Markets are losing the power to ride high after positive political developments, a worrying trend that might rain chaos on the best laid plans of central bankers and politicians looking to buy time to solve the financial crisis in Europe with grandiose statements.

That's the conclusion Tom Porcelli, the chief U.S. economist for the Royal Bank of Canada, expounded on Thursday. The economist compared the market reaction to various positive market-moving developments since August of last year, mainly announcements or open-market actions by the European Central Bank, bailout talks or agreements between European leaders or favorable political outcomes. The main measure of market reaction was taken to be a tightening in the spread between riskier Spanish and Italian sovereign obligations and German bunds.

Porcelli found that the average tightening, measures in basis point differences, was consistently smaller as time wore on. Even more worryingly, the time it took for the tightening to revert seems to have decreased exponentially. In August last year, after a government bond-buying program was implemented by the ECB, it took over 40 days for the tightening in the spread, of 76 basis points, was undone. After the victory of pro-bailout New Democracy party in Greece, considered a positive for the euro zone crisis, the 11-point tightening in spread unwound in a  matter of hours.

Porcelli told the Wall Street Journal the positive events he studied had provided the market an artificial sugar high. And, just like a person living off sugar, the market had turned insulin-resistant.

Porcelli is not the first economist to study the effects of positive headlines on market direction and volatility. In October last year, investors began talking of 3 p.m. rallies being prompted in U.S. equities markets by a so-called FT effect. Analysts at hedge fund Birinyi Associates concluded the FT effect, caused by London-based newspaper Financial Times' late-day publishing of news on the euro zone crisis, was real.

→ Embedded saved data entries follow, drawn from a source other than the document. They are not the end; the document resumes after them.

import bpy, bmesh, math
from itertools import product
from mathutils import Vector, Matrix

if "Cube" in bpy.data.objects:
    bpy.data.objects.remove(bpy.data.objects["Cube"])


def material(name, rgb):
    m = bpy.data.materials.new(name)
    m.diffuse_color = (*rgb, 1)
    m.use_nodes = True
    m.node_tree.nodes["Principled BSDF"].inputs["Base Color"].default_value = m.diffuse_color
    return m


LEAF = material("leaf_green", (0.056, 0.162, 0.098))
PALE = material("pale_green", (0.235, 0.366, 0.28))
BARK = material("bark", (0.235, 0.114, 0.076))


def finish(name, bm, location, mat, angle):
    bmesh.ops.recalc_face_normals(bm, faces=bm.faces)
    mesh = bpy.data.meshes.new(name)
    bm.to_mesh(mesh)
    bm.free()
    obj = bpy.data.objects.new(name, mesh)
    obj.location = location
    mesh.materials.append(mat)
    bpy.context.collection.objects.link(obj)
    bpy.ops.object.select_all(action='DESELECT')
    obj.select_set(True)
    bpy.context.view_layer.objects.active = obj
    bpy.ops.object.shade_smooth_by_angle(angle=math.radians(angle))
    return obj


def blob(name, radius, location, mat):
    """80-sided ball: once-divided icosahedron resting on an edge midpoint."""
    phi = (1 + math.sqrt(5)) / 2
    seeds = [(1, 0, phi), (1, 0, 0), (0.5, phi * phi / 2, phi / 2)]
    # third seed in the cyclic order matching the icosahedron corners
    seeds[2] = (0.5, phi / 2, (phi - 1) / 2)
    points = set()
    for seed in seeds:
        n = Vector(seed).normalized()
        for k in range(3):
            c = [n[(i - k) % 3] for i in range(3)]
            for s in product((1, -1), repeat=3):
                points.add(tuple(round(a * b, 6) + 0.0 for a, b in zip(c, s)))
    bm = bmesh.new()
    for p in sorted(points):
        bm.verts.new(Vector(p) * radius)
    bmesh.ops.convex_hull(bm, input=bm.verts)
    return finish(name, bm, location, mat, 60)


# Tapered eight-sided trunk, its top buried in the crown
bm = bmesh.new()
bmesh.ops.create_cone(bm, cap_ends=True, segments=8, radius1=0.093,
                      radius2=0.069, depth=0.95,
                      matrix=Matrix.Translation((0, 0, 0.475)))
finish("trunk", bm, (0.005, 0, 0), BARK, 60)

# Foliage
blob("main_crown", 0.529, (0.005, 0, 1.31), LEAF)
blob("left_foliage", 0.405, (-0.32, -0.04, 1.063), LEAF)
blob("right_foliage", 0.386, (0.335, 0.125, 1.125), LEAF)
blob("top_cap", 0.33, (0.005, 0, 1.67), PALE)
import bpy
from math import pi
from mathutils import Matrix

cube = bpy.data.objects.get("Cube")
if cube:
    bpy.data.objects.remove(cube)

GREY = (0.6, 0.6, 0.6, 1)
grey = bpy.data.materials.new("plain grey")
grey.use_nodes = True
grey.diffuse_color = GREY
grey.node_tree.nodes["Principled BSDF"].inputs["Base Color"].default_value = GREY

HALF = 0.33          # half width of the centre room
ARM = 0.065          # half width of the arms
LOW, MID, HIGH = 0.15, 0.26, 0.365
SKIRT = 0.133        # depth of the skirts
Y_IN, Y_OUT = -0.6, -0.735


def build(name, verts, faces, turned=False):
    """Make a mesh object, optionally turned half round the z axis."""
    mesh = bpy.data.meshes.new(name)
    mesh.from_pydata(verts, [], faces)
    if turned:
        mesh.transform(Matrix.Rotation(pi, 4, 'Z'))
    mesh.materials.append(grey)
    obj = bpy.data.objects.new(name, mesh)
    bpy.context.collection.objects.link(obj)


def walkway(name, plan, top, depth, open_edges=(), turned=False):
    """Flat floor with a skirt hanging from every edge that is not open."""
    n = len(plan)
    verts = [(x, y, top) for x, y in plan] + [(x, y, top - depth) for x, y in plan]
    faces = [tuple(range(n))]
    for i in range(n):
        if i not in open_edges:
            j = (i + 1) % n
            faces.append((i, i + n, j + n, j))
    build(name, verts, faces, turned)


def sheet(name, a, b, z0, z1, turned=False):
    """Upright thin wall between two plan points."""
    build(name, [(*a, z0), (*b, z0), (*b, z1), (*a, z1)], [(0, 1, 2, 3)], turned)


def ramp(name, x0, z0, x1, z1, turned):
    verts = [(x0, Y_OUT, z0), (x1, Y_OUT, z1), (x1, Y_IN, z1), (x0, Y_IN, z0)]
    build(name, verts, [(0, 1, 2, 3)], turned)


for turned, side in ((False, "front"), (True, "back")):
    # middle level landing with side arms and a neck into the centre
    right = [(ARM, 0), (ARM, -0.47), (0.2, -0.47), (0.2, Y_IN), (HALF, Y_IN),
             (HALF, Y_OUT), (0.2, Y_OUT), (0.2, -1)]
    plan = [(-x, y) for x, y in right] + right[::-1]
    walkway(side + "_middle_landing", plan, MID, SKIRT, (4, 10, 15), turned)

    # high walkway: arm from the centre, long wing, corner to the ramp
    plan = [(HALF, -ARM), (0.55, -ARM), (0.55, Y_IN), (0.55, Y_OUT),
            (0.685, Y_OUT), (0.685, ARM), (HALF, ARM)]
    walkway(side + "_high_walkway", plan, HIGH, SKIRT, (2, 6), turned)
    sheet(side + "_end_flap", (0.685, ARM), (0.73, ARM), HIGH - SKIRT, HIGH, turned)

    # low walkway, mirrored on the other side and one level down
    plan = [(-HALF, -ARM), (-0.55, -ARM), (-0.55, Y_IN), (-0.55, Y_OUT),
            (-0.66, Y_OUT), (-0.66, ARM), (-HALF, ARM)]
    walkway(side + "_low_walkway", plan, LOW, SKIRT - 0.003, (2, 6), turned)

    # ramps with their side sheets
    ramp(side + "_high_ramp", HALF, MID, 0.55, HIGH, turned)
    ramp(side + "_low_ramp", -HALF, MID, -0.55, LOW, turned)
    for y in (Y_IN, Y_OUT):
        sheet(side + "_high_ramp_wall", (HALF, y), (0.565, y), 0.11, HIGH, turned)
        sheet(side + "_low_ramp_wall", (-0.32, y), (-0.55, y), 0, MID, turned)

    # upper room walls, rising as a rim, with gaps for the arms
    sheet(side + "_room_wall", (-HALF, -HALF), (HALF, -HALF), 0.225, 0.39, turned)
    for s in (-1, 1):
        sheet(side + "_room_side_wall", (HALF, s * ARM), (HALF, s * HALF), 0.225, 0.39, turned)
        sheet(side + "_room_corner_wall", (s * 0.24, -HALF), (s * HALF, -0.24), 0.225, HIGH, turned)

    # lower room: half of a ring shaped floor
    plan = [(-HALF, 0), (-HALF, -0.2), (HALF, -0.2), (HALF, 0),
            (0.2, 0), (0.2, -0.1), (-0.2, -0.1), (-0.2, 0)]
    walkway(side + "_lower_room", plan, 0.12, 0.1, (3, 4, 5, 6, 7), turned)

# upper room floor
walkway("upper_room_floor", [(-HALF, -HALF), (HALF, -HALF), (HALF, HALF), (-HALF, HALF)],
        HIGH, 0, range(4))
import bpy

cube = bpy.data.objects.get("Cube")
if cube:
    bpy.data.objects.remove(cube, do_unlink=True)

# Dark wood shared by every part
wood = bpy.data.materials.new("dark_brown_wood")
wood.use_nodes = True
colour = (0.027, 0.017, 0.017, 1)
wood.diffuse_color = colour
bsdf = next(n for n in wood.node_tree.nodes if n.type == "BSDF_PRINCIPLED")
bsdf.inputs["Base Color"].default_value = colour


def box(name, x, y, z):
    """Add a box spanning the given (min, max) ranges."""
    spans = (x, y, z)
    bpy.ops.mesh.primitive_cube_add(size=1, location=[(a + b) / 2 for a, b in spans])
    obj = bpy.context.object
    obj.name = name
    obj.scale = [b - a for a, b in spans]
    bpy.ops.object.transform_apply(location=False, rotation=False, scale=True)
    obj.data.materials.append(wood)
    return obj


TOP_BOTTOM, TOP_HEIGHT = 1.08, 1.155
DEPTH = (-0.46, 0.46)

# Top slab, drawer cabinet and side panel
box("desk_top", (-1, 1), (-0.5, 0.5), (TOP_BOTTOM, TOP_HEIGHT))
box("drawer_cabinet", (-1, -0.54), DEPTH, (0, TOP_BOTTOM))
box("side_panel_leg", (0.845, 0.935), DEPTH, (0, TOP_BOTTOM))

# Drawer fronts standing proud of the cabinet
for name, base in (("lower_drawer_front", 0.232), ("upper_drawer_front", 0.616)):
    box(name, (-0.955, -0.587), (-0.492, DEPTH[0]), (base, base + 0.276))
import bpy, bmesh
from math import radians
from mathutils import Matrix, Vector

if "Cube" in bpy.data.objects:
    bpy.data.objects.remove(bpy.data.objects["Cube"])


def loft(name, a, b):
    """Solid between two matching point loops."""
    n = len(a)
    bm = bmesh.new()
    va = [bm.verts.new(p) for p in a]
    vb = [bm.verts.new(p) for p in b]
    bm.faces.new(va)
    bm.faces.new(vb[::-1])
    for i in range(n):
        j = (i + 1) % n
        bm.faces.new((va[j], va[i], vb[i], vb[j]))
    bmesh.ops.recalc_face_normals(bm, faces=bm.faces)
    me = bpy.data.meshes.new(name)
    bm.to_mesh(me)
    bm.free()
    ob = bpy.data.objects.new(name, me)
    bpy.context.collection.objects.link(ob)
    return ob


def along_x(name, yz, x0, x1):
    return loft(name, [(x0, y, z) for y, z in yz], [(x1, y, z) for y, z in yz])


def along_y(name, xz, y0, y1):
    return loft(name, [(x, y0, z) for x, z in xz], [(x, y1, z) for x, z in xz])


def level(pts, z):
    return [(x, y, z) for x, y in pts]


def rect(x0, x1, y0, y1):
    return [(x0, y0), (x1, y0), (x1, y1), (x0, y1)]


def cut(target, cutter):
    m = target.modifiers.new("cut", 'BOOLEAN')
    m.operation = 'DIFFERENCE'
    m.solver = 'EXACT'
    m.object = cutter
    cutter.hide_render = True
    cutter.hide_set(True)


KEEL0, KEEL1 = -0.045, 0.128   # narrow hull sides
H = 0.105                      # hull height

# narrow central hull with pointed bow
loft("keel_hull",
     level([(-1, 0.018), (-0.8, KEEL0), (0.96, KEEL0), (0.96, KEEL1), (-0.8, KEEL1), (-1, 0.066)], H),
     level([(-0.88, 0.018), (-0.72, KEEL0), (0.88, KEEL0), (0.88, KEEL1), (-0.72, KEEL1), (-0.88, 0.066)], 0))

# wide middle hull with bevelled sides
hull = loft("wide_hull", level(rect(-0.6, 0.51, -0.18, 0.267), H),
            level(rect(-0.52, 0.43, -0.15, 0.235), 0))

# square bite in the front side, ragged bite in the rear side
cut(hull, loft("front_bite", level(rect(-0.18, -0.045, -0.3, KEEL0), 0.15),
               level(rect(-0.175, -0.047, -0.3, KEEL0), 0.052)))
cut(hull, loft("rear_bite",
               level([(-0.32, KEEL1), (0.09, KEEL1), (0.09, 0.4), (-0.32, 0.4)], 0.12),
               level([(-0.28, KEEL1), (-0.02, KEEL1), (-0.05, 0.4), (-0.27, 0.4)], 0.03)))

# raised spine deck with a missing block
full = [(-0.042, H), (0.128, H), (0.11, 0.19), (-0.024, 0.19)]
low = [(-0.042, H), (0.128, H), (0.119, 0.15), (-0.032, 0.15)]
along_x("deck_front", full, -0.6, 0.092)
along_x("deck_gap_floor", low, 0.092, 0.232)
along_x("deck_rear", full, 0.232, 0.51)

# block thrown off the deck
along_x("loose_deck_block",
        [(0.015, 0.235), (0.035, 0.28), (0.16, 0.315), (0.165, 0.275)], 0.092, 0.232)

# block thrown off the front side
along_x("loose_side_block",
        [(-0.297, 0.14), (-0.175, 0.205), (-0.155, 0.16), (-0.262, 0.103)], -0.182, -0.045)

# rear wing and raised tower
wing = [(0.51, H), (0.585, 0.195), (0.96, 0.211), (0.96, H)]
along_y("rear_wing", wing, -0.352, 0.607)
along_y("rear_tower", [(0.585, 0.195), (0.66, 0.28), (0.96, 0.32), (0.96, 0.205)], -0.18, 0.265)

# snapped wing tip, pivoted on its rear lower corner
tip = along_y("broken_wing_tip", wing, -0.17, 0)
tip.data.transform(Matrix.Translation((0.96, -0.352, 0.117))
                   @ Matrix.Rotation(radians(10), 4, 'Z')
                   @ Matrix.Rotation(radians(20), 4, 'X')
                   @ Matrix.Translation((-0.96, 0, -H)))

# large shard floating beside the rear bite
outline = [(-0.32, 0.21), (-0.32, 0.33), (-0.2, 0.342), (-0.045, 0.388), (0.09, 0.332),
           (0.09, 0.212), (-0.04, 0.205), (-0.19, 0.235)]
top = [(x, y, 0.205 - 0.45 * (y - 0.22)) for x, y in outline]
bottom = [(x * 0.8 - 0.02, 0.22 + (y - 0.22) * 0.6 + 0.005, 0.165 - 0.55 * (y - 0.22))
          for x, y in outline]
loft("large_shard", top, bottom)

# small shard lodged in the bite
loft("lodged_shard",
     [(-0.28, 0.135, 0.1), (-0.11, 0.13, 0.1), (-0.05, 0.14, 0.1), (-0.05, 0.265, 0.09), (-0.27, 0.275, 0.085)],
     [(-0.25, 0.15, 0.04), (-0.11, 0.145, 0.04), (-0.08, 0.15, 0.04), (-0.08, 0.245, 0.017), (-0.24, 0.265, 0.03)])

While many of the stories appear inconsequential and are easily overlooked [...] they are nonetheless the only smoking gun apparent on these days, Birinyi found We believe that traders (and investors) are searching for any clarity on an eventual solution to European debt problems, and hence when any light is shed on the opaqueness of the situation, however mundane, traders react accordingly.

The findings by Porcelli are different, of course, in that they do not reflect market-makers looking for clarity, as much as them realizing the explanations being provided by policymakers, even if crystal clear, might not be worth much.

I think investors are realizing talk is cheap, Porcelli told the Journal. If this thesis is correct, it means policymakers can ill afford to continue dragging their feet.